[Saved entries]
- - - -

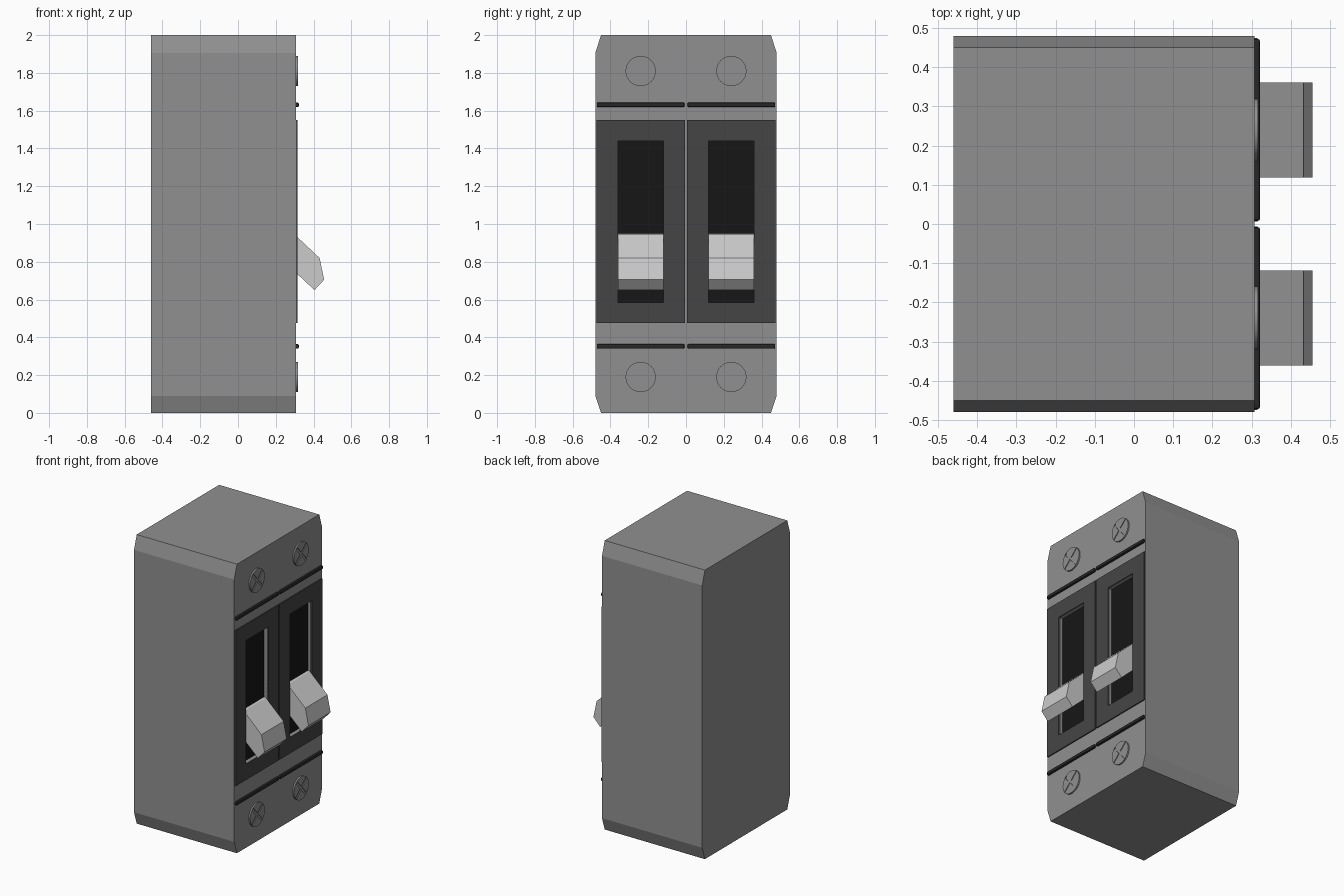
import bpy, bmesh, math
from mathutils import Matrix

if "Cube" in bpy.data.objects:
    bpy.data.objects.remove(bpy.data.objects["Cube"])


def material(name, v):
    m = bpy.data.materials.new(name)
    m.diffuse_color = (v, v, v, 1)
    m.use_nodes = True
    m.node_tree.nodes["Principled BSDF"].inputs["Base Color"].default_value = m.diffuse_color
    return m


CASE = material("case_grey", 0.28)
FRAME = material("frame_dark", 0.06)
STRIP = material("strip_dark", 0.02)
BLACK = material("slot_black", 0.008)


def finish(name, bm, mat=None):
    bmesh.ops.recalc_face_normals(bm, faces=bm.faces)
    me = bpy.data.meshes.new(name)
    bm.to_mesh(me)
    bm.free()
    ob = bpy.data.objects.new(name, me)
    bpy.context.collection.objects.link(ob)
    if mat:
        me.materials.append(mat)
    return ob


def box(name, x, y, z, mat=None, bevel=0):
    bm = bmesh.new()
    bmesh.ops.create_cube(bm, size=1)
    for v in bm.verts:
        for i, (a, b) in enumerate((x, y, z)):
            v.co[i] = a if v.co[i] < 0 else b
    if bevel:
        bmesh.ops.bevel(bm, geom=bm.edges[:], offset=bevel, segments=2,
                        profile=0.5, affect='EDGES')
    return finish(name, bm, mat)


def prism(name, points, offset, mat=None):
    bm = bmesh.new()
    face = bm.faces.new([bm.verts.new(p) for p in points])
    ext = bmesh.ops.extrude_face_region(bm, geom=[face], use_keep_orig=True)
    verts = [g for g in ext["geom"] if isinstance(g, bmesh.types.BMVert)]
    bmesh.ops.translate(bm, verts=verts, vec=offset)
    return finish(name, bm, mat)


def cut(target, cutter):
    cutter.hide_render = True
    mod = target.modifiers.new("cut", 'BOOLEAN')
    mod.operation = 'DIFFERENCE'
    mod.solver = 'EXACT'
    mod.object = cutter
    bpy.context.view_layer.objects.active = target
    bpy.ops.object.modifier_apply(modifier=mod.name)


# case with chamfered long edges
half = [(0.45, 0), (0.48, 0.09), (0.48, 1.905), (0.45, 2)]
outline = half + [(-y, z) for y, z in reversed(half)]
case = prism("case", [(-0.46, y, z) for y, z in outline], (0.767, 0, 0), CASE)


def screw(name, y, z):
    bm = bmesh.new()
    bmesh.ops.create_cone(bm, cap_ends=True, segments=32, radius1=0.08,
                          radius2=0.08, depth=0.016,
                          matrix=Matrix.Translation((0.309, y, z)) @ Matrix.Rotation(math.pi / 2, 4, 'Y'))
    head = finish(name, bm, CASE)
    # crossed driver slots
    for angle in (42, 132):
        slot = box("slot_cutter", (-0.01, 0.01), (-0.076, 0.076), (-0.008, 0.008))
        slot.data.transform(Matrix.Translation((0.322, y, z)) @ Matrix.Rotation(math.radians(angle), 4, 'X'))
        cut(head, slot)
        bpy.data.objects.remove(slot)
    head.select_set(True)
    bpy.context.view_layer.objects.active = head
    bpy.ops.object.shade_smooth_by_angle(angle=math.radians(30))
    head.select_set(False)


for side, c in (("left", -0.24), ("right", 0.24)):
    # dark front frame and the window recessed through it
    frame = box(side + "_frame", (0.300, 0.315), (c - 0.234, c + 0.234), (0.475, 1.55), FRAME)
    window = box("window_cutter", (0.27, 0.4), (c - 0.121, c + 0.121), (0.585, 1.44))
    cut(case, window)
    cut(frame, window)
    bpy.data.objects.remove(window)
    box(side + "_window_floor", (0.265, 0.283), (c - 0.121, c + 0.121), (0.585, 1.44), BLACK)

    # toggle lever
    profile = [(0.28, 0.95), (0.298, 0.946), (0.432, 0.82), (0.456, 0.705), (0.405, 0.65), (0.28, 0.767)]
    prism(side + "_lever", [(x, c - 0.121, z) for x, z in profile], (0, 0.242, 0))

    for level, strip_z, screw_z in (("lower", 0.352, 0.19), ("upper", 1.631, 1.81)):
        box(f"{side}_{level}_strip", (0.297, 0.322), (c - 0.232, c + 0.232),
            (strip_z - 0.012, strip_z + 0.012), STRIP, 0.006)
        screw(f"{side}_{level}_screw", c, screw_z)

- - - -

:: Task requirements ::
Across the data above, how many lines contain "points"? Reply with a bare number.

:: Response area ::
2